> _Task requirements_
Which of the lines in the listing that follows hold "edges"? Pull each one out.

> _Data for this exercise_
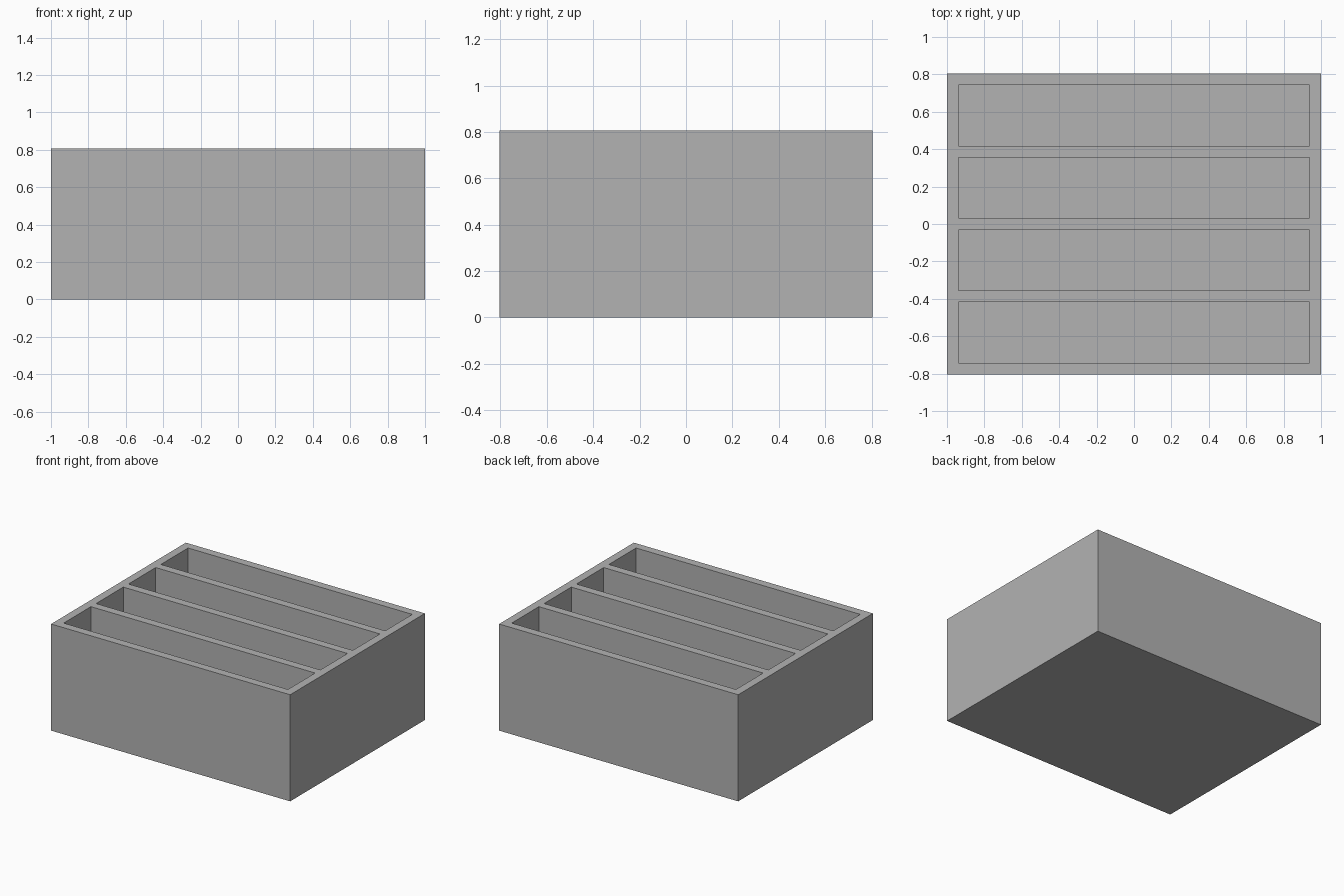
import bpy, bmesh

if "Cube" in bpy.data.objects:
    bpy.data.objects.remove(bpy.data.objects["Cube"])

# Overall sizes
HX, HY, H = 1.0, 0.805, 0.806
WALL = 0.062
FLOOR = 0.065
SLOTS = 4

grey = bpy.data.materials.new("grey")
grey.diffuse_color = (0.45, 0.45, 0.45, 1)
grey.use_nodes = True
grey.node_tree.nodes["Principled BSDF"].inputs["Base Color"].default_value = grey.diffuse_color

# Grid lines: outer edges plus the edges of each compartment
slot = (2 * HY - (SLOTS + 1) * WALL) / SLOTS
ys = [-HY]
for i in range(SLOTS):
    start = -HY + WALL + i * (slot + WALL)
    ys += [start, start + slot]
ys.append(HY)
xs = [-HX, -HX + WALL, HX - WALL, HX]

bm = bmesh.new()

# Rim and dividers as one grid, with the compartment cells kept apart
grid = [[bm.verts.new((x, y, H)) for y in ys] for x in xs]
cells = []
for i in range(len(xs) - 1):
    for j in range(len(ys) - 1):
        f = bm.faces.new((grid[i][j], grid[i + 1][j], grid[i + 1][j + 1], grid[i][j + 1]))
        if i == 1 and j % 2 == 1:
            cells.append(f)

# Outer walls and underside, extruded down from the rim outline
outline = [e for e in bm.edges if e.is_boundary]
new = bmesh.ops.extrude_edge_only(bm, edges=outline)["geom"]
for v in new:
    if isinstance(v, bmesh.types.BMVert):
        v.co.z = 0
bmesh.ops.holes_fill(bm, edges=[e for e in bm.edges if e.is_boundary], sides=0)

# Compartments sunk to the floor
for f in bmesh.ops.extrude_discrete_faces(bm, faces=cells)["faces"]:
    rim = [e for e in f.edges]
    for v in f.verts:
        v.co.z = FLOOR
    for e in rim:
        a, b = e.verts
        top = [bm.verts.new((v.co.x, v.co.y, H)) for v in (b, a)]
        bm.faces.new((a, b, *top))

# Weld, simplify flat areas and orient
bmesh.ops.remove_doubles(bm, verts=bm.verts, dist=1e-4)
bmesh.ops.dissolve_limit(bm, angle_limit=0.01, verts=bm.verts, edges=bm.edges)
bmesh.ops.recalc_face_normals(bm, faces=bm.faces)

mesh = bpy.data.meshes.new("divided_tray")
bm.to_mesh(mesh)
bm.free()
mesh.materials.append(grey)
tray = bpy.data.objects.new("divided_tray", mesh)
bpy.context.collection.objects.link(tray)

> _Answer section_
# Grid lines: outer edges plus the edges of each compartment
outline = [e for e in bm.edges if e.is_boundary]
new = bmesh.ops.extrude_edge_only(bm, edges=outline)["geom"]
bmesh.ops.holes_fill(bm, edges=[e for e in bm.edges if e.is_boundary], sides=0)
    rim = [e for e in f.edges]
bmesh.ops.dissolve_limit(bm, angle_limit=0.01, verts=bm.verts, edges=bm.edges)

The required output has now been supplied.